WHAT IS BEING ASKED – Copy each line below holding "count".

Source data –
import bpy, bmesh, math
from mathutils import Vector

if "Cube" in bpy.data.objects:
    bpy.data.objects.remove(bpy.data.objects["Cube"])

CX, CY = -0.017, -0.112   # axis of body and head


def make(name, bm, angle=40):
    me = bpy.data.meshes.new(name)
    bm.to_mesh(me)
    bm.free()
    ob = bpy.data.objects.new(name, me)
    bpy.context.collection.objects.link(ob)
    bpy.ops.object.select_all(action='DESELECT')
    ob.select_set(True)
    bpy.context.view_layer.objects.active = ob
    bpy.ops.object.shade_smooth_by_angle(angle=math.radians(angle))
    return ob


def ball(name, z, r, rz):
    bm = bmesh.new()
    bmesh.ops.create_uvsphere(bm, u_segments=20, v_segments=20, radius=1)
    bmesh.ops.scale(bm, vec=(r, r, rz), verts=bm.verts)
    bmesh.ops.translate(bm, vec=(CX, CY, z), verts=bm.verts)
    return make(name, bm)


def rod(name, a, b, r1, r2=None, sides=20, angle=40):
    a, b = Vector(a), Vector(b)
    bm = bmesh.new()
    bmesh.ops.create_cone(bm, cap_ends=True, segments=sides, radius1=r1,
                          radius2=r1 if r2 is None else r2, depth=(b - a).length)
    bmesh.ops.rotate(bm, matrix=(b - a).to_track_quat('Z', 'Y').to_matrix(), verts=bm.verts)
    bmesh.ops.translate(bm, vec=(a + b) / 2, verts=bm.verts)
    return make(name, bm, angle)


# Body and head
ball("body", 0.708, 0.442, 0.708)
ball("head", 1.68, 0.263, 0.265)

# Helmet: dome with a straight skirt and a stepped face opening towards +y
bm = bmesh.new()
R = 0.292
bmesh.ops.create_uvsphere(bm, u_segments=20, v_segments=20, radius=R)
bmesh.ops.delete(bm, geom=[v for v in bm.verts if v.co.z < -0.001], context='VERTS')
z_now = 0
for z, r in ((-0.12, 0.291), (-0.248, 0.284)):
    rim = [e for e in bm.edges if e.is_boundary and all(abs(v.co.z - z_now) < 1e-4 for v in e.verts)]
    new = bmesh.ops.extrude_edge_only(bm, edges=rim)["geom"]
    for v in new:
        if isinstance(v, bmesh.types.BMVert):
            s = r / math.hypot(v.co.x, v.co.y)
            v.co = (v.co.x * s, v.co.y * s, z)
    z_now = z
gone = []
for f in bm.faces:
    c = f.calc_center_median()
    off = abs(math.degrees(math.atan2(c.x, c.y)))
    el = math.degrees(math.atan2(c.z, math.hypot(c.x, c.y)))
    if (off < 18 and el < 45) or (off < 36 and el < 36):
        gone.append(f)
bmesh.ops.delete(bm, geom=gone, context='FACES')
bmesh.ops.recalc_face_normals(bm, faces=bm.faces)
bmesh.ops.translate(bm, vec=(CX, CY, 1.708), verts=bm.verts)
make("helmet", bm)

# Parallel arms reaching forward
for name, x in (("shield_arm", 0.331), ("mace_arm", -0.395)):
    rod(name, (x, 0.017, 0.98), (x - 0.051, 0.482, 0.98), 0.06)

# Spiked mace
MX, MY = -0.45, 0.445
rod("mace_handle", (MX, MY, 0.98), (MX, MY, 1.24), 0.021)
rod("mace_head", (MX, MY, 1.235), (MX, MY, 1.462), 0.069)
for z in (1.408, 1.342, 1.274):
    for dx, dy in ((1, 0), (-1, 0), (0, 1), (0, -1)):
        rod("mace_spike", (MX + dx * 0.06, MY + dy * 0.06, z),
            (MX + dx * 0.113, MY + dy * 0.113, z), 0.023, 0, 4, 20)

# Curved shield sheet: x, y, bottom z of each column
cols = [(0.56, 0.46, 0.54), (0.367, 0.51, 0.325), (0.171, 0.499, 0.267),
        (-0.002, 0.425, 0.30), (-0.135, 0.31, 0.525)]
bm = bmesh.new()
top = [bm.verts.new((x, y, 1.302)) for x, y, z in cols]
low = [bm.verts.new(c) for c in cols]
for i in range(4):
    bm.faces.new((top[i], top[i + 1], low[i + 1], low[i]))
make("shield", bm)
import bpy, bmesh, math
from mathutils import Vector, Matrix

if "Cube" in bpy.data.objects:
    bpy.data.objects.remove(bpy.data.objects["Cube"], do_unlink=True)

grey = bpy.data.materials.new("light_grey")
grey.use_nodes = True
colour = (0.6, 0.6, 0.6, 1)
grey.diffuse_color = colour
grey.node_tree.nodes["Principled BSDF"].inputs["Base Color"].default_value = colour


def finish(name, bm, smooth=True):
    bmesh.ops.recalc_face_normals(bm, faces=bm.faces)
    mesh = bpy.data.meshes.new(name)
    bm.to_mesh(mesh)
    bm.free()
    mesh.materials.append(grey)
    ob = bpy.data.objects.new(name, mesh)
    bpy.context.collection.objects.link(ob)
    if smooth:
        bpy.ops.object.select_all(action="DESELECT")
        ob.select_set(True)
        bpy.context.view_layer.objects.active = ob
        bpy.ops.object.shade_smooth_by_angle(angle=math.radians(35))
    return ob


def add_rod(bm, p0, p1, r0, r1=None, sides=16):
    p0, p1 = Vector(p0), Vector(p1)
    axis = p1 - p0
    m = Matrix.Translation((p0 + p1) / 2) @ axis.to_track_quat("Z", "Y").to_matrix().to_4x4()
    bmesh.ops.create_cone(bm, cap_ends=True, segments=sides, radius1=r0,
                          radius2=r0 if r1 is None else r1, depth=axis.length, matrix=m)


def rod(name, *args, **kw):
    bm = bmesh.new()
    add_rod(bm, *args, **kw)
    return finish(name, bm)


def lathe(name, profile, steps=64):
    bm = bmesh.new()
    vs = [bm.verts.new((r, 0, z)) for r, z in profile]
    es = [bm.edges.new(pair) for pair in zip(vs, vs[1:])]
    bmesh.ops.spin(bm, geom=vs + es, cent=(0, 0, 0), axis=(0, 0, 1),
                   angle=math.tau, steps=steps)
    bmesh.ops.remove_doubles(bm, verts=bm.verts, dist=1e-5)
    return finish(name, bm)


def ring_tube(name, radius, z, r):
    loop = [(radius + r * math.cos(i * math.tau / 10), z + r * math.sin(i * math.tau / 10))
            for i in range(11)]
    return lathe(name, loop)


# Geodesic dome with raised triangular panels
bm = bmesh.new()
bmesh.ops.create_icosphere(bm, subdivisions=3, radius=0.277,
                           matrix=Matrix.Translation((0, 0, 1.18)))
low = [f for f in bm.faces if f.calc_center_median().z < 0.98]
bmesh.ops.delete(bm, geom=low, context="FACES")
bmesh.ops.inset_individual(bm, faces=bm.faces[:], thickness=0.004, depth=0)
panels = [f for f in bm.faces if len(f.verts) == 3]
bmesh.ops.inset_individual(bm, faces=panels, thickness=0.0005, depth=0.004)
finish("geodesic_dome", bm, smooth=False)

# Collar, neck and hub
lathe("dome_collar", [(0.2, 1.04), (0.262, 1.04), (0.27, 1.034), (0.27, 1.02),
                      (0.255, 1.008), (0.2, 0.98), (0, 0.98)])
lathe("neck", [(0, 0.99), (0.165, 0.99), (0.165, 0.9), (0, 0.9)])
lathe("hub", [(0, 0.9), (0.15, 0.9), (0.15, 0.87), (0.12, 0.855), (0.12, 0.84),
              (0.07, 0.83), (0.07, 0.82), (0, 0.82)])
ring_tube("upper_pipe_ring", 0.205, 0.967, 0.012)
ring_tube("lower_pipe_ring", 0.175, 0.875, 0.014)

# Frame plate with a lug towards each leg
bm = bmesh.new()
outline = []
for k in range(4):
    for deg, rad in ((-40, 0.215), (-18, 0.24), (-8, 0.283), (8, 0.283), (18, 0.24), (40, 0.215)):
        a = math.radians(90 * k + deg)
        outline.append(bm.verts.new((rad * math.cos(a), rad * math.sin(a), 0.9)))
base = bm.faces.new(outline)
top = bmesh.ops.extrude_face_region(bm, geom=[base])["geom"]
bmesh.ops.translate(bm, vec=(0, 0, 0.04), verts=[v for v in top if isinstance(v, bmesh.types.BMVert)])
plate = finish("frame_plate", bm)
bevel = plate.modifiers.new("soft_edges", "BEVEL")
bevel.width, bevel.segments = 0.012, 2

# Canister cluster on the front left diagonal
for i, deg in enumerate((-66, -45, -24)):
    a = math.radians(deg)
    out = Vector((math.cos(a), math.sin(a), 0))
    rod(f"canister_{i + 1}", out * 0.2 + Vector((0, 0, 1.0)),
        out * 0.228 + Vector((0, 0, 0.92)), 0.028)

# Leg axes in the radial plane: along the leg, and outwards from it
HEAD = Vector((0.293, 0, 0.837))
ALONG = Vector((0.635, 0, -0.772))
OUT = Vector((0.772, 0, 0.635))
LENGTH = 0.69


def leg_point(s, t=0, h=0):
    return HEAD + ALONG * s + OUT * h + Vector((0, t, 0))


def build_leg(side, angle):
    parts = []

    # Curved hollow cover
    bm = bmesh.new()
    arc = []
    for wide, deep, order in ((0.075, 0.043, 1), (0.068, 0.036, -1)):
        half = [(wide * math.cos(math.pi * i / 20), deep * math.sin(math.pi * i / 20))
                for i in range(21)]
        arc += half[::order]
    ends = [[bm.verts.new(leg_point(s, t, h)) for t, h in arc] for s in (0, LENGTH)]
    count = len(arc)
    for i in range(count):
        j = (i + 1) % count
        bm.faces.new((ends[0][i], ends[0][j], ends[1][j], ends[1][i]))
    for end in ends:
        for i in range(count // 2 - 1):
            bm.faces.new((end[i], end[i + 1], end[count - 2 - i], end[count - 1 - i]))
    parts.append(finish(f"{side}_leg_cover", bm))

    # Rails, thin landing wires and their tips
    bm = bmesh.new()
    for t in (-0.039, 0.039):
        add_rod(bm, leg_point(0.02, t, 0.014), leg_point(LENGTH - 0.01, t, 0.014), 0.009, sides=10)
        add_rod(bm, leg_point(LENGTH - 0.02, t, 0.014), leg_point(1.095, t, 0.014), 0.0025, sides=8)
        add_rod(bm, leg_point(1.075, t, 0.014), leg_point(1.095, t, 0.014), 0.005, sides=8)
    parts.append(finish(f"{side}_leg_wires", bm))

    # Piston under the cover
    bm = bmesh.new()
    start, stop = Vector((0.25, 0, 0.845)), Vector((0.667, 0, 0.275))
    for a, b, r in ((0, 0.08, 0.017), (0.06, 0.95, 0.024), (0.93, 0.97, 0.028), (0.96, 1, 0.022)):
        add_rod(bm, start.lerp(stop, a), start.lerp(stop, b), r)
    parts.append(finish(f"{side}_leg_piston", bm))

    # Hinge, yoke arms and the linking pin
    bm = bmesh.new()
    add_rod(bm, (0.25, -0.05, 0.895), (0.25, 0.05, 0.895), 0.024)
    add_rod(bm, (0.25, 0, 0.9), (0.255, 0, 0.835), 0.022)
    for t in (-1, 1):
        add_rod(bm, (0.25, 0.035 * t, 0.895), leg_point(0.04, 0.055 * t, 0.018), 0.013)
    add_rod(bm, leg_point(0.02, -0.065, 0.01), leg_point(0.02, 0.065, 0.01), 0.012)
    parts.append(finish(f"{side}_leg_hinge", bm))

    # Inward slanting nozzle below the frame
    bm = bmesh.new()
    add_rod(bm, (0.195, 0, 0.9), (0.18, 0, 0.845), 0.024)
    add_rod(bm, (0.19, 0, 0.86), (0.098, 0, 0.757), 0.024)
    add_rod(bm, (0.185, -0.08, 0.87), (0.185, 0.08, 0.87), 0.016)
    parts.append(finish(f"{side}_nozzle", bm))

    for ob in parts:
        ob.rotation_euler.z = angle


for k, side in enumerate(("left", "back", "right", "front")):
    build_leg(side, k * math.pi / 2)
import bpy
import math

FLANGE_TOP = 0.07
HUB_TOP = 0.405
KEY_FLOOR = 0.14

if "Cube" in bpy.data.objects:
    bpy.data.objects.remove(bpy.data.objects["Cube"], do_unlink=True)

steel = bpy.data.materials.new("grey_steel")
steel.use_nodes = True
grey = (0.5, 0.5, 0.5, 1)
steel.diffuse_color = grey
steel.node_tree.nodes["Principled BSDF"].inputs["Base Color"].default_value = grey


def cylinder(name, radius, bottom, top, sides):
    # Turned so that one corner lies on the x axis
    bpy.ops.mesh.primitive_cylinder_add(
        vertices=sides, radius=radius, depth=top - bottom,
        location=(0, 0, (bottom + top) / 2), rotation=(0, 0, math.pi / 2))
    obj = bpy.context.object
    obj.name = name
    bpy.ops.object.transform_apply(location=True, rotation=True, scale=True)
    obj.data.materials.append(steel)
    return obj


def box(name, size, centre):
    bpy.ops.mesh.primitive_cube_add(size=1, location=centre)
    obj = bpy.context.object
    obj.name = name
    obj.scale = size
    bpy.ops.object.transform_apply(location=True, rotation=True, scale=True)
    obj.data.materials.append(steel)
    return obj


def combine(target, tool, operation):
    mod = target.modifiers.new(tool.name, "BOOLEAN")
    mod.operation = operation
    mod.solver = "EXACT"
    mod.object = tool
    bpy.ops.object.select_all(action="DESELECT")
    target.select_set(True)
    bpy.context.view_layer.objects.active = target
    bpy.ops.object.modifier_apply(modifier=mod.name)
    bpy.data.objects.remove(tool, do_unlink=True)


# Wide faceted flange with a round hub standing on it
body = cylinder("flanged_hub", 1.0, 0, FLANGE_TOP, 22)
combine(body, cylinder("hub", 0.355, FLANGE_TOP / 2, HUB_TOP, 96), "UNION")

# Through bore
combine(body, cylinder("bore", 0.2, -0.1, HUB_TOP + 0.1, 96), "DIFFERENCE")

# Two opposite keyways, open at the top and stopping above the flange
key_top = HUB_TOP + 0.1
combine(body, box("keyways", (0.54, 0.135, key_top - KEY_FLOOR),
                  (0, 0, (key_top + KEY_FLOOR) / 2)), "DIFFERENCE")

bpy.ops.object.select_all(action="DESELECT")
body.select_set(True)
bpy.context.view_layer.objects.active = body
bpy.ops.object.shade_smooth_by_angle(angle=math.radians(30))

WRITTEN SOLUTION –
    count = len(arc)
    for i in range(count):
        j = (i + 1) % count
        for i in range(count // 2 - 1):
            bm.faces.new((end[i], end[i + 1], end[count - 2 - i], end[count - 1 - i]))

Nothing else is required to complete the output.